The meals are on top of a full programme of events the charity organises every month from knit and natter groups to women’s conversation clubs and, in July, a trip to Cleethorpes which saw 70 residents attend.
Pam said: “Most haven’t got cars so some of them had never left Sheffield or seen the sea. Some had never even left the estate.”
“They just wouldn’t have the confidence to get on a coach or a train as it would cause them such anxiety they just wouldn’t do it. But if we organise it for them they can.”
After the Terminus Initiative used their own funds last year to deliver the holiday hunger programme, this year the scheme is being fully funded by Sheffield Council.
However, an application for funds to help run this year’s programme made by council bosses was turned down by the government.
Councillor Mary Lea, Cabinet Member for Culture, Parks and Leisure said: “This initiative allows us to provide free food to those in need during the summer. We know that many low income families whose children are eligible for free school meals during term time may struggle to feed their children during the school holidays, and this initiative means that these children will not go hungry.
“All children and young people should have access to basic necessities such as food and, as is the case nationally, it is very sad that some do not. I’m proud that in Sheffield we are able to provide this initiative to make the school holidays a little bit easier for children and their families.”
Louise Haigh, MP for Sheffield Heeley, said: “We’re fortunate that dedicated volunteers are supporting those in need, but in one of the richest countries on earth families shouldn’t be going hungry.
“Low wages, high bills, and cuts to social security have all led to an increase in poverty in Sheffield and throughout the country. The roll-out of Universal Credit has been particularly disastrous and has led to people being left for weeks without any income.

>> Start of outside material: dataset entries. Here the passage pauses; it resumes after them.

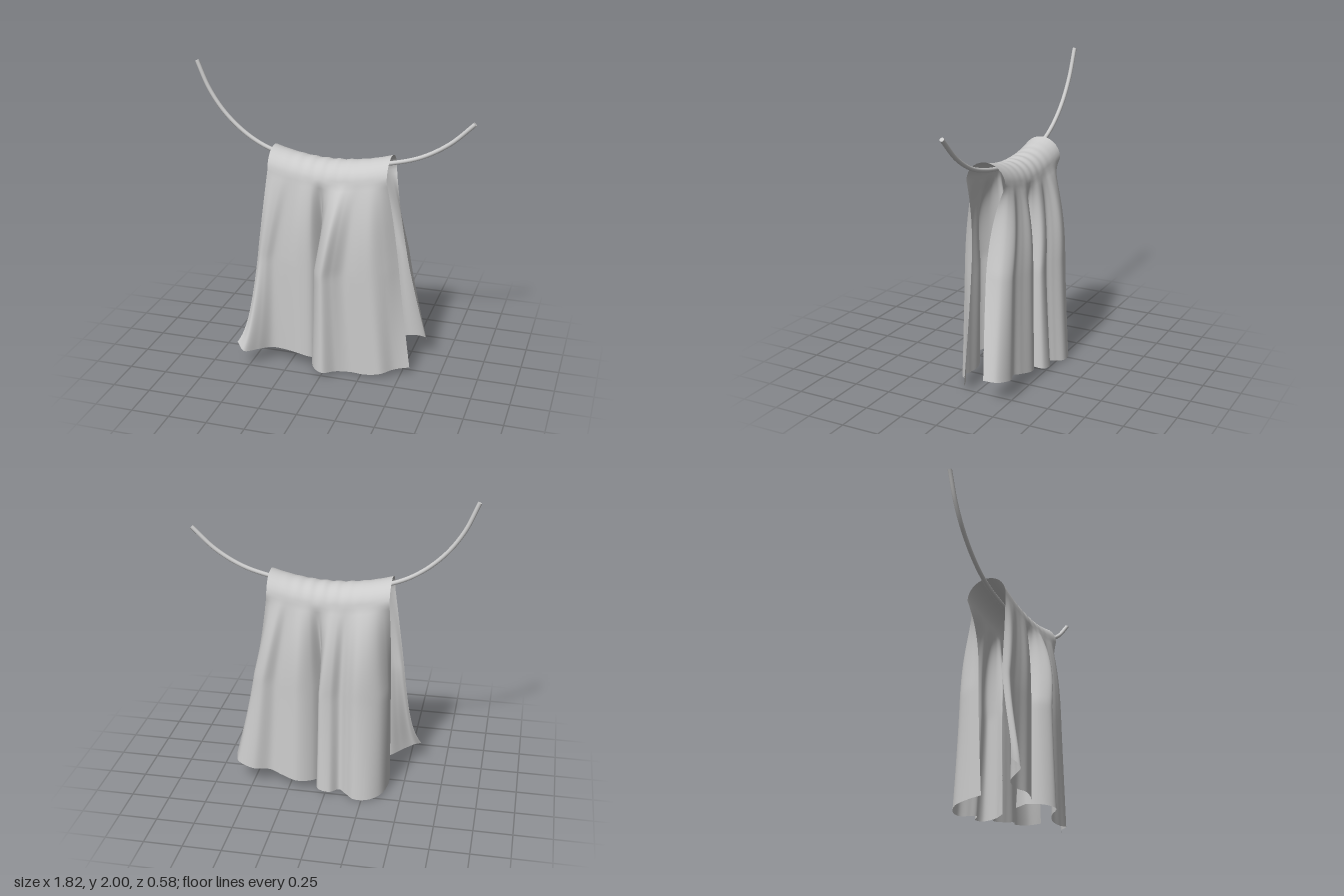
import * as THREE from 'three';

const V = (p) => new THREE.Vector3(...p);
const curve = (pts) => new THREE.CatmullRomCurve3(pts.map(V), false, 'centripetal');
const { lerp } = THREE.MathUtils;

const HALF = 0.39;    // half width of the cloth where it crosses the rail
const MID_Z = -0.018; // depth of the rail
const ARCH = 0.135;   // half depth of the arch over the rail
const RISE = 0.13;    // height of the arch
const MID_T = 0.46;   // how far down the middle section lies

// Each hanging side: a middle section [x, z] and a hem line [x, y, z] from -x to +x.
// Doubled-back points make the overlapping folds; flare kicks out the -x hem corner.
const section = (pts) => curve(pts.map(([x, z]) => [x, 0, z]));
const front = {
  side: 1, flare: 0.055,
  mid: section([
    [-0.46, 0.13], [-0.435, 0.165], [-0.4, 0.165], [-0.35, 0.145], [-0.26, 0.15],
    [-0.17, 0.165], [-0.09, 0.15], [-0.03, 0.05], [-0.065, 0.11], [-0.06, 0.19],
    [0, 0.25], [0.06, 0.21], [0.13, 0.17], [0.23, 0.18], [0.32, 0.175],
    [0.4, 0.12], [0.465, 0.05],
  ]),
  hem: curve([
    [-0.525, 0.16, 0.25], [-0.5, 0.12, 0.285], [-0.44, 0.11, 0.22], [-0.37, 0.1, 0.145],
    [-0.27, 0.09, 0.135], [-0.18, 0.09, 0.16], [-0.09, 0.07, 0.145], [-0.02, 0.06, 0.01],
    [-0.09, 0.05, 0.11], [-0.06, 0.04, 0.22], [0.01, 0.03, 0.265], [0.09, 0.02, 0.2],
    [0.18, 0.01, 0.165], [0.28, 0.01, 0.17], [0.38, 0.03, 0.17], [0.46, 0.04, 0.1],
    [0.555, 0.05, 0.06],
  ]),
};
const back = {
  side: -1, flare: 0,
  mid: section([
    [-0.4, -0.06], [-0.395, -0.13], [-0.355, -0.205], [-0.28, -0.25], [-0.2, -0.26],
    [-0.14, -0.225], [-0.09, -0.195], [-0.03, -0.23], [0.04, -0.225], [0.05, -0.165],
    [0.03, -0.11], [0.09, -0.19], [0.18, -0.23], [0.27, -0.205], [0.34, -0.19],
    [0.42, -0.215], [0.48, -0.17], [0.49, -0.07],
  ]),
  hem: curve([
    [-0.405, 0.03, -0.03], [-0.4, 0.02, -0.12], [-0.365, 0.01, -0.22], [-0.29, 0, -0.28],
    [-0.2, 0, -0.29], [-0.14, 0.01, -0.25], [-0.09, 0.02, -0.22], [-0.03, 0.02, -0.265],
    [0.05, 0.03, -0.25], [0.06, 0.04, -0.17], [0.02, 0.05, -0.1], [0.09, 0.06, -0.2],
    [0.19, 0.07, -0.245], [0.3, 0.09, -0.22], [0.38, 0.11, -0.2], [0.49, 0.13, -0.24],
    [0.6, 0.15, -0.2], [0.63, 0.16, -0.12],
  ]),
};

const topX = (u) => (2 * u - 1) * HALF;
// The cloth sags with the rail and puckers slightly near the middle
const topY = (u) => {
  const x = topX(u);
  return 1.42 + 0.4 * x * x + 0.003 * Math.sin(u * 60) * Math.sin(Math.PI * u) ** 2;
};

// Point on a hanging side: t = 0 at the arch, t = 1 at the hem
function hangingPoint({ side, flare, mid, hem }, u, t) {
  const m = mid.getPoint(u), h = hem.getPoint(u);
  const y = lerp(topY(u) - RISE, h.y, t);
  if (t < MID_T) {
    // Folds open quickly just below the rail
    const s = t / MID_T;
    return [lerp(topX(u), m.x, s), y, lerp(MID_Z + side * ARCH, m.z, 1 - (1 - s) ** 2.5)];
  }
  const s = (t - MID_T) / (1 - MID_T);
  const kick = flare * t ** 12 * (1 - u) ** 12;
  return [lerp(m.x, h.x, s ** 1.1) - kick, y, lerp(m.z, h.z, s ** 1.3)];
}

// Point on the arch: a = 0 at the front, a = 1 at the back
function archPoint(u, a) {
  const angle = a * Math.PI;
  return [
    topX(u),
    topY(u) - RISE + RISE * Math.sin(angle),
    MID_Z + ARCH * Math.cos(angle),
  ];
}

// One continuous sheet: front hem, over the rail, back hem
function clothGeometry() {
  const cols = 136, drop = 40, arch = 14;
  const rows = 2 * drop + arch;
  const positions = [], index = [];
  for (let r = 0; r <= rows; r++) {
    for (let c = 0; c <= cols; c++) {
      const u = c / cols;
      let p;
      if (r < drop) p = hangingPoint(front, u, 1 - r / drop);
      else if (r <= drop + arch) p = archPoint(u, (r - drop) / arch);
      else p = hangingPoint(back, u, (r - drop - arch) / drop);
      positions.push(...p);
      if (r < rows && c < cols) {
        const a = r * (cols + 1) + c, b = a + cols + 1;
        index.push(a, a + 1, b, b, a + 1, b + 1);
      }
    }
  }
  const geo = new THREE.BufferGeometry();
  geo.setAttribute('position', new THREE.Float32BufferAttribute(positions, 3));
  geo.setIndex(index);
  geo.computeVertexNormals();
  return geo;
}

export function createModel() {
  const model = new THREE.Group();
  model.name = 'drapedCloth';
  const material = new THREE.MeshStandardMaterial({ color: 0xcccccc });
  const clothMaterial = new THREE.MeshStandardMaterial({ color: 0xcccccc, side: THREE.DoubleSide });

  const cloth = new THREE.Mesh(clothGeometry(), clothMaterial);
  cloth.name = 'cloth';
  model.add(cloth);

  // Curved rail
  const path = curve([
    [-0.9, 1.995], [-0.82, 1.81], [-0.71, 1.655], [-0.56, 1.525], [-0.4, 1.445],
    [-0.2, 1.405], [0, 1.393], [0.2, 1.403], [0.4, 1.435], [0.58, 1.49],
    [0.75, 1.59], [0.9, 1.73],
  ].map(([x, y]) => [x, y, MID_Z]));
  const radius = 0.014;
  const rail = new THREE.Mesh(new THREE.TubeGeometry(path, 64, radius, 12), material);
  rail.name = 'rail';
  model.add(rail);

  // Flat caps on the rail ends
  for (const end of [0, 1]) {
    const cap = new THREE.Mesh(new THREE.CircleGeometry(radius, 12), material);
    const outward = path.getTangentAt(end).multiplyScalar(end ? 1 : -1);
    cap.position.copy(path.getPointAt(end));
    cap.quaternion.setFromUnitVectors(new THREE.Vector3(0, 0, 1), outward);
    cap.name = end ? 'leftRailCap' : 'rightRailCap';
    model.add(cap);
  }
  return model;
}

“The Government needs to invest in our economy and public services to tackle the root causes of poverty but, instead, Boris Johnson has pledged to introduce tax cuts that will benefit the richest in society.”